But while that provision attracted considerable attention last time around, Kennedy stressed areas where colleges should in his opinion receive deference. He quoted from the earlier decision: “The decision to pursue ‘the educational benefits that flow from student body diversity’ … is, in substantial measure, an academic judgment to which some, but not complete, judicial deference is proper.”
In this case, Kennedy also said that it was relevant that the University of Texas was acting under the percentage plan — even if Fisher didn’t challenge that — and that the Texas Legislature imposed the percentage plan as a race-neutral way to promote some level of diversity. Justice Kennedy noted that without Fisher having challenged the plan, there wasn’t a legal record on the plan itself.
“That legislative response, in turn, circumscribed the university’s discretion in crafting its admissions policy,” Kennedy wrote. “These circumstances refute any criticism that the university did not make good-faith efforts to comply with the law.”
While Kennedy strongly defended the constitutionality of the Texas admissions policies, he also stressed the obligations of the university (and presumably other colleges) to constantly evaluate whether they need to consider race and ethnicity to achieve diversity. Colleges, he said, must gather data on various strategies to promote diversity.
“As the university examines this data, it should remain mindful that diversity takes many forms. Formalistic racial classifications may sometimes fail to capture diversity in all of its dimensions and, when used in a divisive manner, could undermine the educational benefits the university values,” the decision says. “Through regular evaluation of data and consideration of student experience, the university must tailor its approach in light of changing circumstances, ensuring that race plays no greater role than is necessary to meet its compelling interest.”

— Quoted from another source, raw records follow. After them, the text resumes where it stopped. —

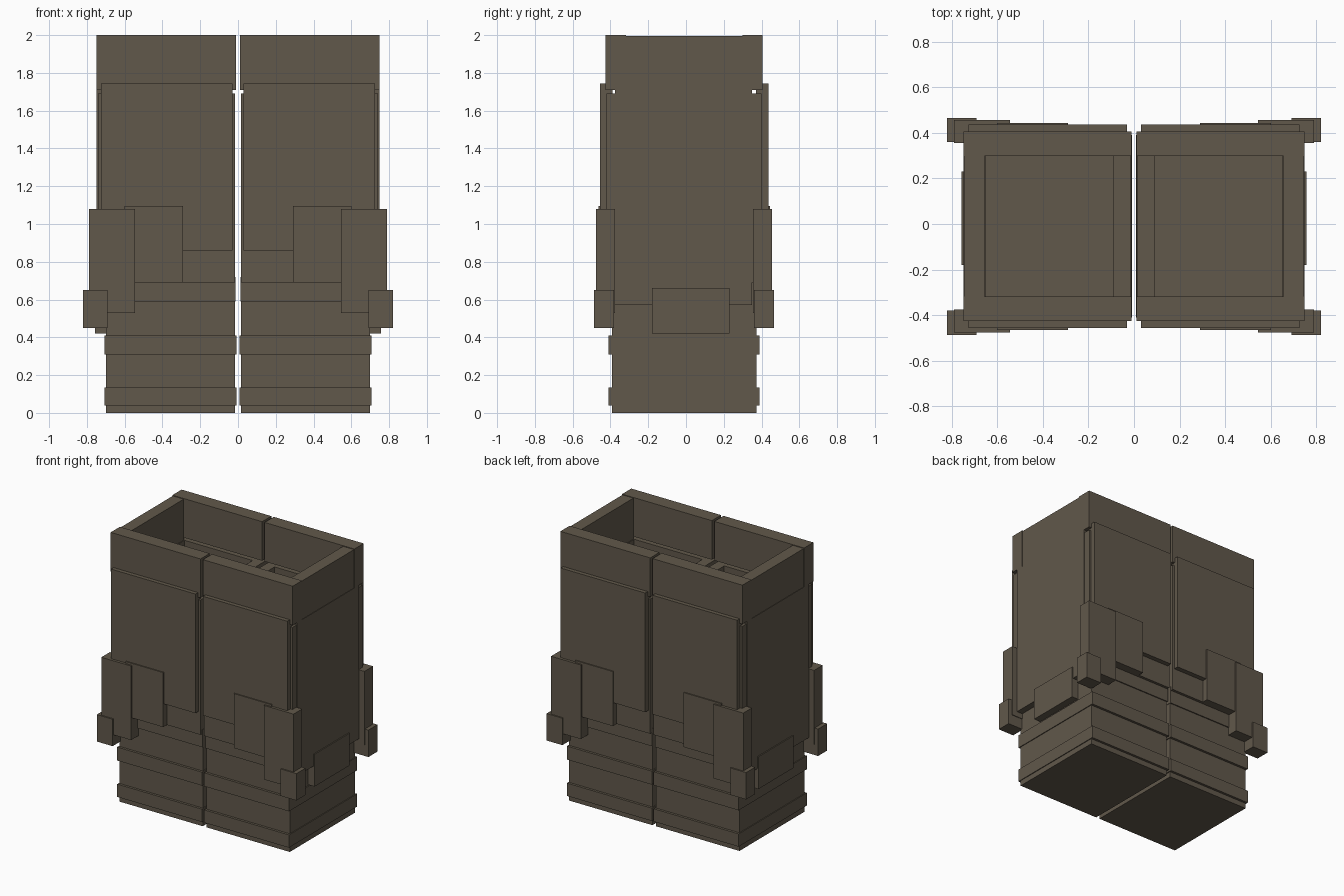
import bpy
import bmesh

# Remove the default cube
default_cube = bpy.data.objects.get("Cube")
if default_cube:
    bpy.data.objects.remove(default_cube, do_unlink=True)

# Single cloth colour
cloth = bpy.data.materials.new("dark_brown_cloth")
cloth.use_nodes = True
colour = (0.12, 0.098, 0.07, 1)
cloth.diffuse_color = colour
cloth.node_tree.nodes["Principled BSDF"].inputs["Base Color"].default_value = colour

CENTRE_Y = -0.01


def finish(name, bm):
    """Turn a bmesh of the left half into an object mirrored to the right."""
    bmesh.ops.recalc_face_normals(bm, faces=bm.faces[:])
    mesh = bpy.data.meshes.new(name)
    bm.to_mesh(mesh)
    bm.free()
    mesh.materials.append(cloth)
    obj = bpy.data.objects.new(name, mesh)
    bpy.context.scene.collection.objects.link(obj)
    mirror = obj.modifiers.new("left_and_right", "MIRROR")
    mirror.use_axis[0] = True
    mirror.use_mirror_merge = False
    return obj


def box(name, x, y, z):
    """Axis-aligned block given by its (low, high) range on each axis."""
    bm = bmesh.new()
    bmesh.ops.create_cube(bm, size=1)
    for vert in bm.verts:
        for axis, (low, high) in enumerate((x, y, z)):
            vert.co[axis] = high if vert.co[axis] > 0 else low
    return finish(name, bm)


def sleeve(name, x, half_depth, z, inner_x, inner_half_depth):
    """Rectangular tube, open at the top and the bottom."""
    bm = bmesh.new()
    rings = []
    for (left, right), depth, height in (
            (x, half_depth, z[0]), (x, half_depth, z[1]),
            (inner_x, inner_half_depth, z[1]), (inner_x, inner_half_depth, z[0])):
        corners = ((left, -depth), (right, -depth), (right, depth), (left, depth))
        rings.append([bm.verts.new((px, CENTRE_Y + py, height)) for px, py in corners])
    for index, ring in enumerate(rings):
        following = rings[(index + 1) % len(rings)]
        for side in range(4):
            nxt = (side + 1) % 4
            bm.faces.new((ring[side], ring[nxt], following[nxt], following[side]))
    return finish(name, bm)


def front_and_back(name, x, inner, outer, z):
    """Matching blocks at a distance range before and behind the centre."""
    for direction, facing in ((-1, "front"), (1, "back")):
        depths = sorted(CENTRE_Y + direction * d for d in (inner, outer))
        box(facing + "_" + name, x, depths, z)


# Hollow legs, from the hem up to the thigh
bore = dict(inner_x=(0.09, 0.65), inner_half_depth=0.31)
sleeve("shin", (0.015, 0.7), 0.382, (0, 0.69), **bore)
sleeve("knee_cuff", (0.012, 0.702), 0.39, (0.59, 0.72), **bore)
sleeve("thigh", (0.015, 0.742), 0.41, (0.69, 1.69), **bore)
box("sole", (0.03, 0.69), (-0.38, 0.36), (0, 0.04))

# Raised straps around the shin
for strap, span in (("lower", (0.04, 0.135)), ("upper", (0.31, 0.41))):
    sleeve(strap + "_strap", (0.008, 0.706), 0.4, span, **bore)

# Waistband, open in the middle
front_and_back("waistband", (0.01, 0.748), 0.308, 0.416, (1.71, 2))
box("side_waistband", (0.655, 0.745), (-0.32, 0.3), (1.69, 1.995))

# Outer side panels
box("side_panel", (0.68, 0.748), (-0.375, 0.35), (0.57, 1.71))
box("side_knee_patch", (0.68, 0.756), (-0.18, 0.23), (0.42, 0.66))

# Thigh panels and the stepped skirt plates
front_and_back("thigh_panel", (0.03, 0.725), 0.38, 0.446, (0.86, 1.745))
front_and_back("middle_skirt", (0.29, 0.6), 0.37, 0.454, (0.69, 1.095))
front_and_back("outer_skirt", (0.545, 0.79), 0.365, 0.466, (0.53, 1.08))
front_and_back("skirt_corner", (0.69, 0.82), 0.37, 0.476, (0.45, 0.65))
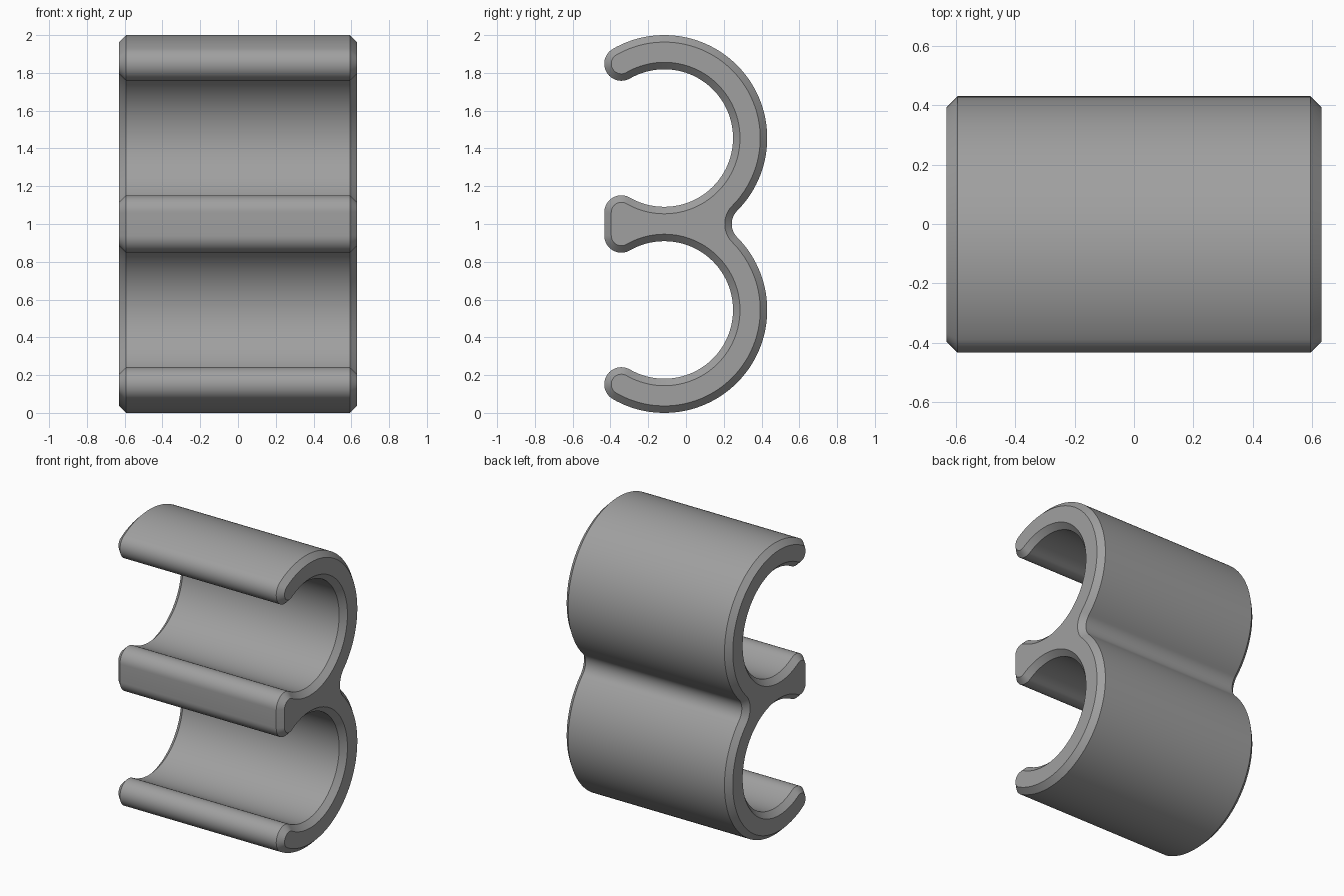
import bpy, bmesh
from math import sin, cos, atan2, sqrt, pi, radians

if "Cube" in bpy.data.objects:
    bpy.data.objects.remove(bpy.data.objects["Cube"])

# Clip dimensions
CY, CZ = -0.115, 1.455          # centre of the upper ring
R_OUT, R_IN = 0.545, 0.364
R_MID, R_TIP = (R_OUT + R_IN) / 2, (R_OUT - R_IN) / 2
OPEN = radians(120)             # half angle of the ring's wall
FILLET = 0.1                    # radius of the groove between the rings
HALF, CHAMFER = 0.63, 0.037
FY = CY + sqrt((R_OUT + FILLET) ** 2 - (CZ - 1) ** 2)
JOIN = atan2(1 - CZ, FY - CY)   # where the groove meets the ring


def arc(cy, cz, r, a0, a1, n, skip=1):
    """Points along an arc; skip=1 leaves out the shared first point."""
    return [(cy + r * cos(a0 + (a1 - a0) * i / n),
             cz + r * sin(a0 + (a1 - a0) * i / n)) for i in range(skip, n + 1)]


def profile(inset):
    """Closed outline of the double clip, shrunk by inset."""
    tip_y = CY + R_MID * cos(OPEN)
    rise = R_MID * sin(OPEN)
    tip = R_TIP - inset
    half = arc(FY, 1, FILLET + inset, pi, JOIN + pi, 10, 0)             # groove
    half += arc(CY, CZ, R_OUT - inset, JOIN, OPEN, 64)                  # outer wall
    half += arc(tip_y, CZ + rise, tip, OPEN, OPEN + pi, 24)             # lip
    half += arc(CY, CZ, R_IN + inset, OPEN, -OPEN, 80)                  # inner wall
    half += arc(tip_y, CZ - rise, tip, pi - OPEN, pi, 16)               # centre lip
    return half + [(y, 2 - z) for y, z in reversed(half[1:])]


# Double clip: outline swept along x with chamfered ends
bm = bmesh.new()
rings = [[bm.verts.new((x, y, z)) for y, z in profile(inset)]
         for x, inset in ((-HALF, CHAMFER), (CHAMFER - HALF, 0),
                          (HALF - CHAMFER, 0), (HALF, CHAMFER))]
for a, b in zip(rings, rings[1:]):
    for i in range(len(a)):
        j = (i + 1) % len(a)
        bm.faces.new((a[i], a[j], b[j], b[i]))
bm.faces.new(rings[0])
bm.faces.new(rings[-1])
bmesh.ops.recalc_face_normals(bm, faces=bm.faces)

mesh = bpy.data.meshes.new("double_clip")
bm.to_mesh(mesh)
bm.free()
clip = bpy.data.objects.new("double_clip", mesh)
bpy.context.collection.objects.link(clip)

grey = bpy.data.materials.new("grey plastic")
grey.diffuse_color = (0.35, 0.35, 0.35, 1)
grey.use_nodes = True
grey.node_tree.nodes["Principled BSDF"].inputs["Base Color"].default_value = grey.diffuse_color
mesh.materials.append(grey)

bpy.context.view_layer.objects.active = clip
clip.select_set(True)
bpy.ops.object.shade_smooth_by_angle(angle=radians(30))
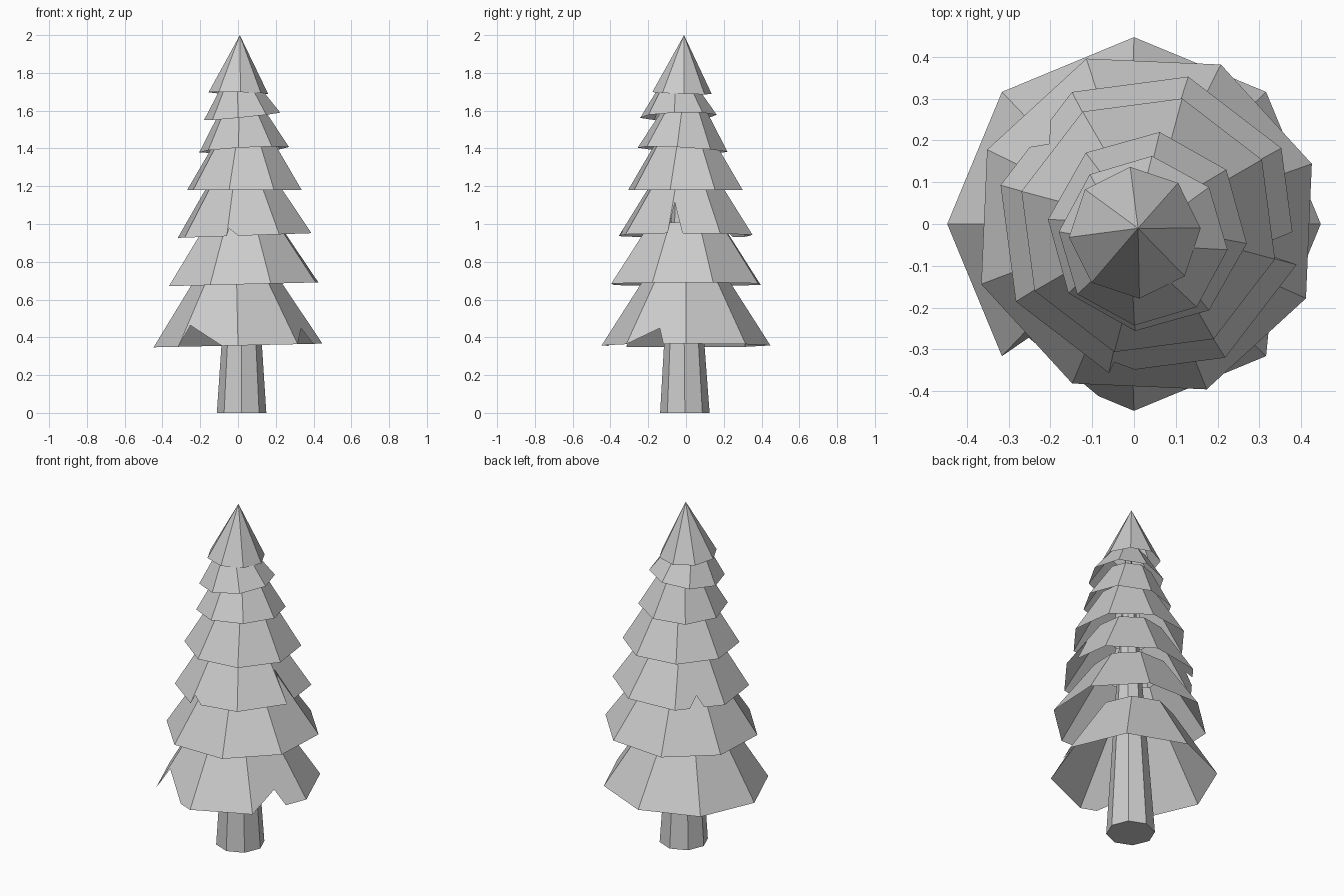
import bpy
import bmesh
from math import cos, sin, radians
from mathutils import Vector

SIDES = 8

if "Cube" in bpy.data.objects:
    bpy.data.objects.remove(bpy.data.objects["Cube"], do_unlink=True)

grey = bpy.data.materials.new("plain_grey")
grey.use_nodes = True
grey.diffuse_color = (0.6, 0.6, 0.6, 1)
grey.node_tree.nodes["Principled BSDF"].inputs["Base Color"].default_value = (0.6, 0.6, 0.6, 1)


def finish(name, bm):
    """Turn the bmesh into a flat-shaded grey object."""
    mesh = bpy.data.meshes.new(name)
    bm.to_mesh(mesh)
    bm.free()
    mesh.materials.append(grey)
    obj = bpy.data.objects.new(name, mesh)
    bpy.context.collection.objects.link(obj)


def ring(centre, radius, turn):
    return [centre + radius * Vector((cos(radians(turn + i * 360 / SIDES)),
                                      sin(radians(turn + i * 360 / SIDES)), 0))
            for i in range(SIDES)]


def foliage(name, centre, radius, height, turn, tilt=(0, 0), notches={}, cut=0.52):
    """Open tilted skirt, cut off at a fraction of the full cone's height.
    notches maps side -> (start, end, peak along edge, peak height)."""
    centre = Vector(centre)
    normal = Vector((-tilt[0], -tilt[1], 1)).normalized()
    rot = Vector((0, 0, 1)).rotation_difference(normal)
    rim_points = [centre + rot @ p for p in ring(Vector(), radius, turn)]
    tip = centre + normal * height
    bm = bmesh.new()
    rim = [bm.verts.new(p) for p in rim_points]
    if cut < 1:
        top = [bm.verts.new(p.lerp(tip, cut)) for p in rim_points]
    else:
        top = [bm.verts.new(tip)] * SIDES
    for i in range(SIDES):
        j = (i + 1) % SIDES
        loop = [top[i], rim[i]]
        if i in notches:
            start, end, along, rise = notches[i]
            a, b = rim_points[i], rim_points[j]
            if start > 0:
                loop.append(bm.verts.new(a.lerp(b, start)))
            loop.append(bm.verts.new(a.lerp(b, along).lerp(tip, rise)))
            loop.append(bm.verts.new(a.lerp(b, end)))
        loop.append(rim[j])
        if cut < 1:
            loop.append(top[j])
        bm.faces.new(loop)
    finish(name, bm)


# Trunk: one long taper through the whole tree
bm = bmesh.new()
foot = [bm.verts.new(p) for p in ring(Vector((0.019, -0.006, 0)), 0.131, 0)]
point = bm.verts.new((0.022, -0.024, 1.97))
bm.faces.new(foot[::-1])
for i in range(SIDES):
    bm.faces.new((foot[i], foot[(i + 1) % SIDES], point))
finish("trunk", bm)

# Foliage tiers, bottom to top
foliage("foliage_1", (0, 0, 0.357), 0.447, 0.70, 0, (0.022, 0),
        {5: (0, 0.73, 0.06, 0.16), 7: (0, 0.62, 0.5, 0.12)}, cut=0.54)
foliage("foliage_2", (0.03, 0, 0.681), 0.421, 0.62, 20, (0.025, 0))
foliage("foliage_3", (0.035, -0.002, 0.939), 0.367, 0.57, 30, (0.035, 0),
        {7: (0, 0.28, 0.05, 0.29), 2: (0.3, 0.59, 0.46, 0.1),
         5: (0, 0.22, 0.03, 0.07)})
foliage("foliage_4", (0.034, -0.003, 1.18), 0.314, 0.52, 30)
foliage("foliage_5", (0.032, -0.018, 1.393), 0.24, 0.41, 38, (0.054, -0.053))
foliage("foliage_6", (0.022, -0.04, 1.57), 0.204, 0.31, 39, (0.1, 0.03))
foliage("foliage_7", (0.002, -0.021, 1.693), 0.158, 0.307, 4, (-0.025, -0.035), cut=1)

The Influence of Race
In his dissent, Justice Alito argued that in fact the university is doing what Kennedy would bar: making race the key factor in admissions.
“Although UT claims that race is but a ‘factor of a factor of a factor of a factor,’ UT acknowledges that ‘race is the only one of [its] holistic factors that appears on the cover of every application,'” Alito wrote, quoting from depositions. “Consideration of race therefore pervades every aspect of UT’s admissions process.”
Further, Alito questions why Latino applicants receive more of an edge in admissions than do Asian-American applicants, who also add to diversity. And he adds that the university’s argument that it needs a “critical mass” of minority students is too vague to be a justification.
Alito argues that the majority is ignoring the earlier Fisher decision in not sufficiently questioning the university’s arguments.
“The majority’s uncritical deference to UT’s self-serving claims blatantly contradicts our decision in the prior iteration of this very case, in which we faulted the Fifth Circuit for improperly ‘deferring to the university’s good faith in its use of racial classifications,'” Alito writes. “As we emphasized just three years ago, our precedent ‘ma[kes] clear that it is for the courts, not for university administrators, to ensure that’ an admissions process is narrowly tailored.”
It is possible that there will be further challenges to colleges’ consideration of race. Parts of the decision do rest on unique factors at the University of Texas. But many critics and supporters of affirmative action expected this to be the case that might change things dramatically. For now, a legal battle that started in 2008 appears to be over.